Assignment: Go through the data below. Pull out every line that has the word "Diagonal".

*** Data to use Section Begins ***

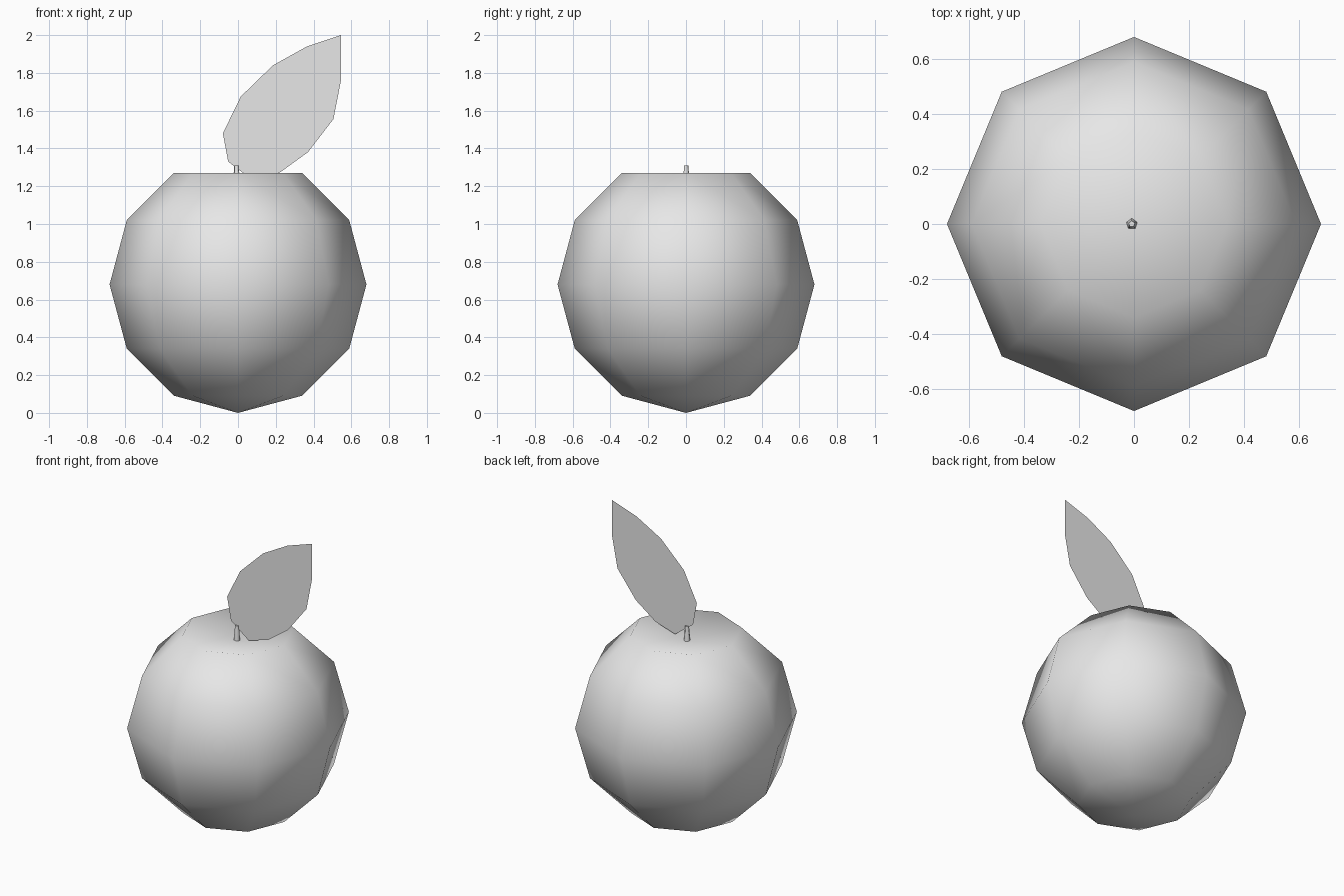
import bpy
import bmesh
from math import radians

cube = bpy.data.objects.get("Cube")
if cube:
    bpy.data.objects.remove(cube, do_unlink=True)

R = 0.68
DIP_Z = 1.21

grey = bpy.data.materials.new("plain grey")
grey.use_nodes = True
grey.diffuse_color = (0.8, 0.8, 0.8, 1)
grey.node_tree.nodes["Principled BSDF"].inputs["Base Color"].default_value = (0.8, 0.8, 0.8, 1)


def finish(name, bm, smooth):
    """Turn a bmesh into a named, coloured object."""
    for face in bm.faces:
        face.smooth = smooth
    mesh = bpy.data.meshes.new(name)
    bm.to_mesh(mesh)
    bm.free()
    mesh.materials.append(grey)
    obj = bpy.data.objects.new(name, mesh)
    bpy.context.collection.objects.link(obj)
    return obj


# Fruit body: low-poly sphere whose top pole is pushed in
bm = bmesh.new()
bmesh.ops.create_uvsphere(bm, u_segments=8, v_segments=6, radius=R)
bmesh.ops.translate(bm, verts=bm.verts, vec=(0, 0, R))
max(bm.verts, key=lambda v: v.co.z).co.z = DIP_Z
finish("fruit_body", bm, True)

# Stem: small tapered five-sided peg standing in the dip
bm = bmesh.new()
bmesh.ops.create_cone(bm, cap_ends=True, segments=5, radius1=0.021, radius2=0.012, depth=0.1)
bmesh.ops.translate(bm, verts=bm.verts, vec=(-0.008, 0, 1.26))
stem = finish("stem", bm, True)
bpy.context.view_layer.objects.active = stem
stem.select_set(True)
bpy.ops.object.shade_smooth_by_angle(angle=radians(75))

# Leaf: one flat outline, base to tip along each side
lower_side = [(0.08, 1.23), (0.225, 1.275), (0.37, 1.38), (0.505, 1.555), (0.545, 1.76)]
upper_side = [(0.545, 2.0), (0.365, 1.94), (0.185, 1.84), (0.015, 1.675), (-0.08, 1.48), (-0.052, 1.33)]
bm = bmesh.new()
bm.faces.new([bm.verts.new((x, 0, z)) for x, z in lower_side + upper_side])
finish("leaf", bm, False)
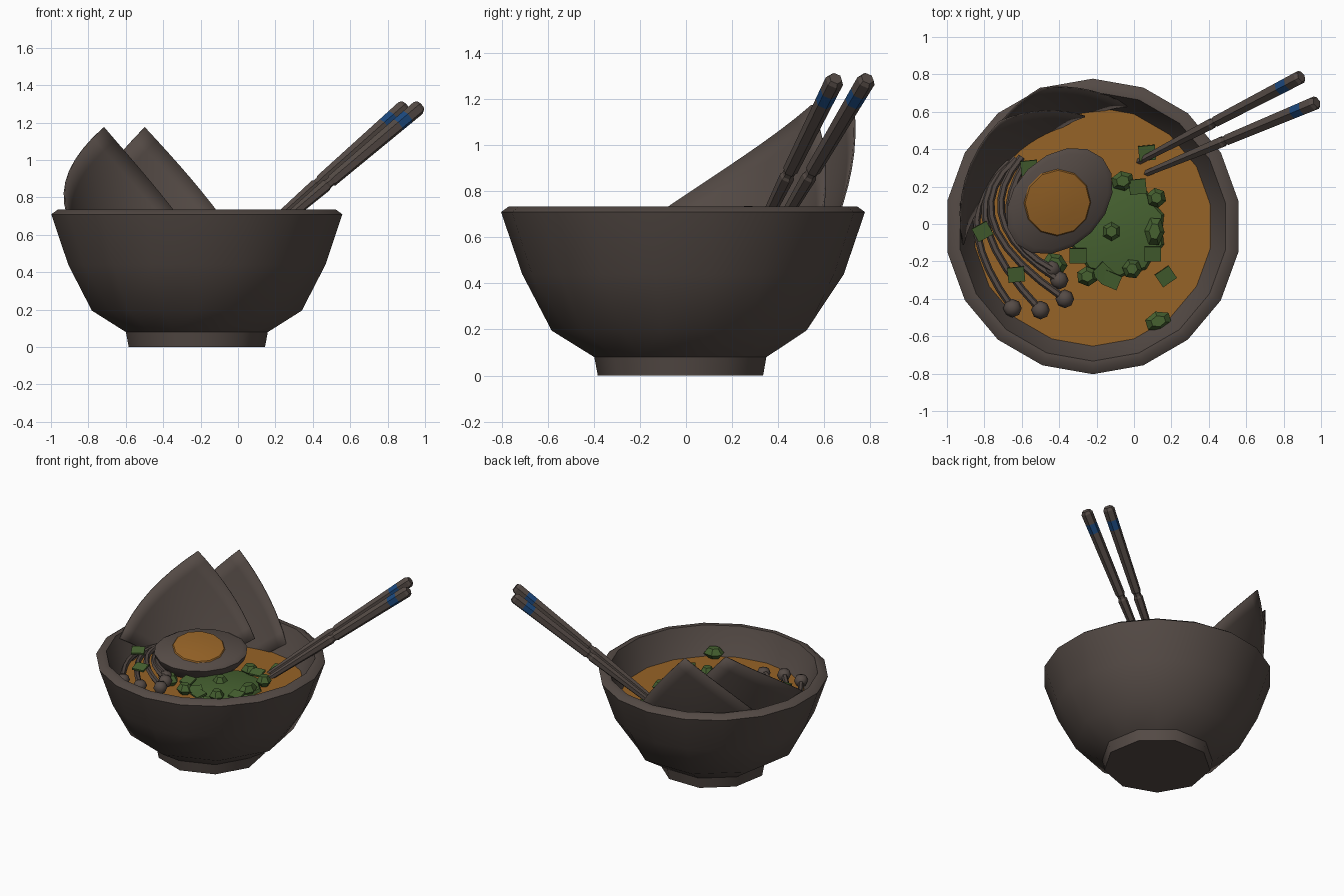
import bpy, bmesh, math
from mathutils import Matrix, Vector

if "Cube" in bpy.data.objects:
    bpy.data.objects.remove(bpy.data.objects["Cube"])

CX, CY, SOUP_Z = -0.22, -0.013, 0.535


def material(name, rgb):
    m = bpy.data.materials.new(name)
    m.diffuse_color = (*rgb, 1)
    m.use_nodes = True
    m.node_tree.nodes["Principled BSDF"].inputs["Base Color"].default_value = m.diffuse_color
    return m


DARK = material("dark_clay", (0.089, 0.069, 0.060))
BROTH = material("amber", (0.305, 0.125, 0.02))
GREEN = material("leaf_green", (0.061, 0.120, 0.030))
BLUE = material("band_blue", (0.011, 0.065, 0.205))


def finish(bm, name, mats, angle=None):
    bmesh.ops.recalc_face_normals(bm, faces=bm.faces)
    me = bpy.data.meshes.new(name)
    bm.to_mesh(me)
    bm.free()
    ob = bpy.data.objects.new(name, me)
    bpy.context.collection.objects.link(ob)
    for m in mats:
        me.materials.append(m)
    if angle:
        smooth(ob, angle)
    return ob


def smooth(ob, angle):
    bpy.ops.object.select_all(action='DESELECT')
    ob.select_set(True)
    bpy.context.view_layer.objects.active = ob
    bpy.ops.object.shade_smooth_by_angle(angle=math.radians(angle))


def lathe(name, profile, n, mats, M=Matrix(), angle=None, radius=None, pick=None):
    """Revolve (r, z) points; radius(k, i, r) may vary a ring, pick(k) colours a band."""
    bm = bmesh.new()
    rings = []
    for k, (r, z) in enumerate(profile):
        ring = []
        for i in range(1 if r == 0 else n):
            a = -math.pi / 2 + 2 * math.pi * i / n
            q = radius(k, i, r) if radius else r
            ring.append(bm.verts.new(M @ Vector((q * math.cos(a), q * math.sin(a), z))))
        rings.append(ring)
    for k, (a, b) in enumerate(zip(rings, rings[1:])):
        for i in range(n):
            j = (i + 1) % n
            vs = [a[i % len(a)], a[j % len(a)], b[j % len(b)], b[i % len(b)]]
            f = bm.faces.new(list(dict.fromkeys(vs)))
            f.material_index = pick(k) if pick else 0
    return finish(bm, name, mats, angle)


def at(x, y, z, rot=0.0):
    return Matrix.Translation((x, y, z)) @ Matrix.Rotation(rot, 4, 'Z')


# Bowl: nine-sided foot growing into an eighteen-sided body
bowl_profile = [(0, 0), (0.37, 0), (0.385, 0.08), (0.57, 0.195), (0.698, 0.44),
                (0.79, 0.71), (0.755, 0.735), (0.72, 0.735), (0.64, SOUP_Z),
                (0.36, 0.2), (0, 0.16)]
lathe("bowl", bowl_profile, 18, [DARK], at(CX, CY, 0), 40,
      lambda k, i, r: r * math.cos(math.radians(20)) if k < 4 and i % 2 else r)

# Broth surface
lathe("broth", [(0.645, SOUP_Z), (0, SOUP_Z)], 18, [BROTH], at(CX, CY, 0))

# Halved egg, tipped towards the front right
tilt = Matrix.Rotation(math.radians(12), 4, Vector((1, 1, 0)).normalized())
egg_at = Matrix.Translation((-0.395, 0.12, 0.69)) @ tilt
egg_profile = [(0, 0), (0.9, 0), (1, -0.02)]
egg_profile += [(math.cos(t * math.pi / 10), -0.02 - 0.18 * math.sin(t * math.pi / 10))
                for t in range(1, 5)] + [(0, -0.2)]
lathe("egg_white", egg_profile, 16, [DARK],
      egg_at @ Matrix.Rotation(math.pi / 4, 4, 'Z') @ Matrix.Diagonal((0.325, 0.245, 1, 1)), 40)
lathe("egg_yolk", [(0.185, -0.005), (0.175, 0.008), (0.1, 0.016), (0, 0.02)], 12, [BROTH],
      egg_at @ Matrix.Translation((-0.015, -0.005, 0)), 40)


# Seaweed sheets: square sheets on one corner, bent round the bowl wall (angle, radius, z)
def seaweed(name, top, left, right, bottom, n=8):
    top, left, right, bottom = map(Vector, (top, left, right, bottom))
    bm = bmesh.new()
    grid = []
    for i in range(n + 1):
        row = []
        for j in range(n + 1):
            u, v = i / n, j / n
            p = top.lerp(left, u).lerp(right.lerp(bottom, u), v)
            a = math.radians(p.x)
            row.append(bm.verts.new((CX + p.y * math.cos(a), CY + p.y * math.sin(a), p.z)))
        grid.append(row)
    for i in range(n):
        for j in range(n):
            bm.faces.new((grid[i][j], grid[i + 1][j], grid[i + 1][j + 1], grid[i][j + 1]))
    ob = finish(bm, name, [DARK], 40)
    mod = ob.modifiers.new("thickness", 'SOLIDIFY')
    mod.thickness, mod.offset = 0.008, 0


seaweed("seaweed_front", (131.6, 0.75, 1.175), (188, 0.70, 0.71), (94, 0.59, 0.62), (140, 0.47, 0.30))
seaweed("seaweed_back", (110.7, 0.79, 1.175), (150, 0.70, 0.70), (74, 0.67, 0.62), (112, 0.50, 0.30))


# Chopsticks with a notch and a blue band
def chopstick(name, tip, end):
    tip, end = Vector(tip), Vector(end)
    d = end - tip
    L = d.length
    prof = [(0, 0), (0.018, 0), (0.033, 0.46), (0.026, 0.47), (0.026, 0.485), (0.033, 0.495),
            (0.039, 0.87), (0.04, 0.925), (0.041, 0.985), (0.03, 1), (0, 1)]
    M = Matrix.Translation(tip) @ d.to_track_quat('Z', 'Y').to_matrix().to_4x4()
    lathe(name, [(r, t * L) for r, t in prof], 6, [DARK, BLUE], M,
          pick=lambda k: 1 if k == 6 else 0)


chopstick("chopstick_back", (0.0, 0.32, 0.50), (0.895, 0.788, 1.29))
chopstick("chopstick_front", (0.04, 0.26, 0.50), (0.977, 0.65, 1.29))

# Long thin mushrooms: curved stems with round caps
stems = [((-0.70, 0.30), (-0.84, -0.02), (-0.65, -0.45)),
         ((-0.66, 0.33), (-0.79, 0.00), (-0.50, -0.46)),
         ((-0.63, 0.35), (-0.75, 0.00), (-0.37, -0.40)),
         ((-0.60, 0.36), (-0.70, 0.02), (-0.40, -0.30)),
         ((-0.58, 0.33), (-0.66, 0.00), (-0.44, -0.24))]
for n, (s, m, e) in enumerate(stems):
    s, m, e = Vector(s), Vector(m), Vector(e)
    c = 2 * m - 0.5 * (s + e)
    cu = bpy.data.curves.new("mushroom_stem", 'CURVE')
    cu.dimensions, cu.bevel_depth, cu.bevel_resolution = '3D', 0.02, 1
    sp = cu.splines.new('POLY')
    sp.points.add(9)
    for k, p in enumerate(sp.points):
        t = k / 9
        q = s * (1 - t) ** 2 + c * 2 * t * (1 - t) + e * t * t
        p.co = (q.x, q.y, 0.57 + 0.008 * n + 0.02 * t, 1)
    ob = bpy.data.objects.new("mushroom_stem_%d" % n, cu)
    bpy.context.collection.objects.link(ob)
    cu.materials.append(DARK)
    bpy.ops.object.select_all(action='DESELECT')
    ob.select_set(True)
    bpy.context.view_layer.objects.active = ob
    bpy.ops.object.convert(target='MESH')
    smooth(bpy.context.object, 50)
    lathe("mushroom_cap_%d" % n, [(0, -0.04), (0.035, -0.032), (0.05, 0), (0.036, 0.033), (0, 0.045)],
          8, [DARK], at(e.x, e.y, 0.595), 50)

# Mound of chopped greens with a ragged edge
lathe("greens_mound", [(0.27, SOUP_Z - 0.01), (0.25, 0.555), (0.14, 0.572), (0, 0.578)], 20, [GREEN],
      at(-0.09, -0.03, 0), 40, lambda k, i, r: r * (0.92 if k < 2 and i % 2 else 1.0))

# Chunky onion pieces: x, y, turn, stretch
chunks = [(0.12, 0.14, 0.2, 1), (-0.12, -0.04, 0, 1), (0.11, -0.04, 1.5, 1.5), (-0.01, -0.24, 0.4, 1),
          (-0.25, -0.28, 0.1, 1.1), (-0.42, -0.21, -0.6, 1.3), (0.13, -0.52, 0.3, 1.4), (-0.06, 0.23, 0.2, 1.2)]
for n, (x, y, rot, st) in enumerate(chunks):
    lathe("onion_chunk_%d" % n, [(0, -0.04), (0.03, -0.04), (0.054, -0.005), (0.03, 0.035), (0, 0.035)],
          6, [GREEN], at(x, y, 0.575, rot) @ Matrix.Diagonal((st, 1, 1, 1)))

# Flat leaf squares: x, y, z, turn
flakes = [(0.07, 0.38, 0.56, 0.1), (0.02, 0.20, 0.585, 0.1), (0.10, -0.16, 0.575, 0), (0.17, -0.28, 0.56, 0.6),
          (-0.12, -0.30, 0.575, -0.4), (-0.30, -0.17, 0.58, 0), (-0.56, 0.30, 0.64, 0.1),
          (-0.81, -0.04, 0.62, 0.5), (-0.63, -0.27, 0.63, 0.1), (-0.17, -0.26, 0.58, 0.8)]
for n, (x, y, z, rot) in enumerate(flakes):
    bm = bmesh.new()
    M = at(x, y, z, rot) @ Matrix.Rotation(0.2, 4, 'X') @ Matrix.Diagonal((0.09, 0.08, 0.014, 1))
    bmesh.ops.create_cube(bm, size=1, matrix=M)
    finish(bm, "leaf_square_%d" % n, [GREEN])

*** Data to use Section Ends ***

Solution:
      egg_at @ Matrix.Rotation(math.pi / 4, 4, 'Z') @ Matrix.Diagonal((0.325, 0.245, 1, 1)), 40)
          6, [GREEN], at(x, y, 0.575, rot) @ Matrix.Diagonal((st, 1, 1, 1)))
    M = at(x, y, z, rot) @ Matrix.Rotation(0.2, 4, 'X') @ Matrix.Diagonal((0.09, 0.08, 0.014, 1))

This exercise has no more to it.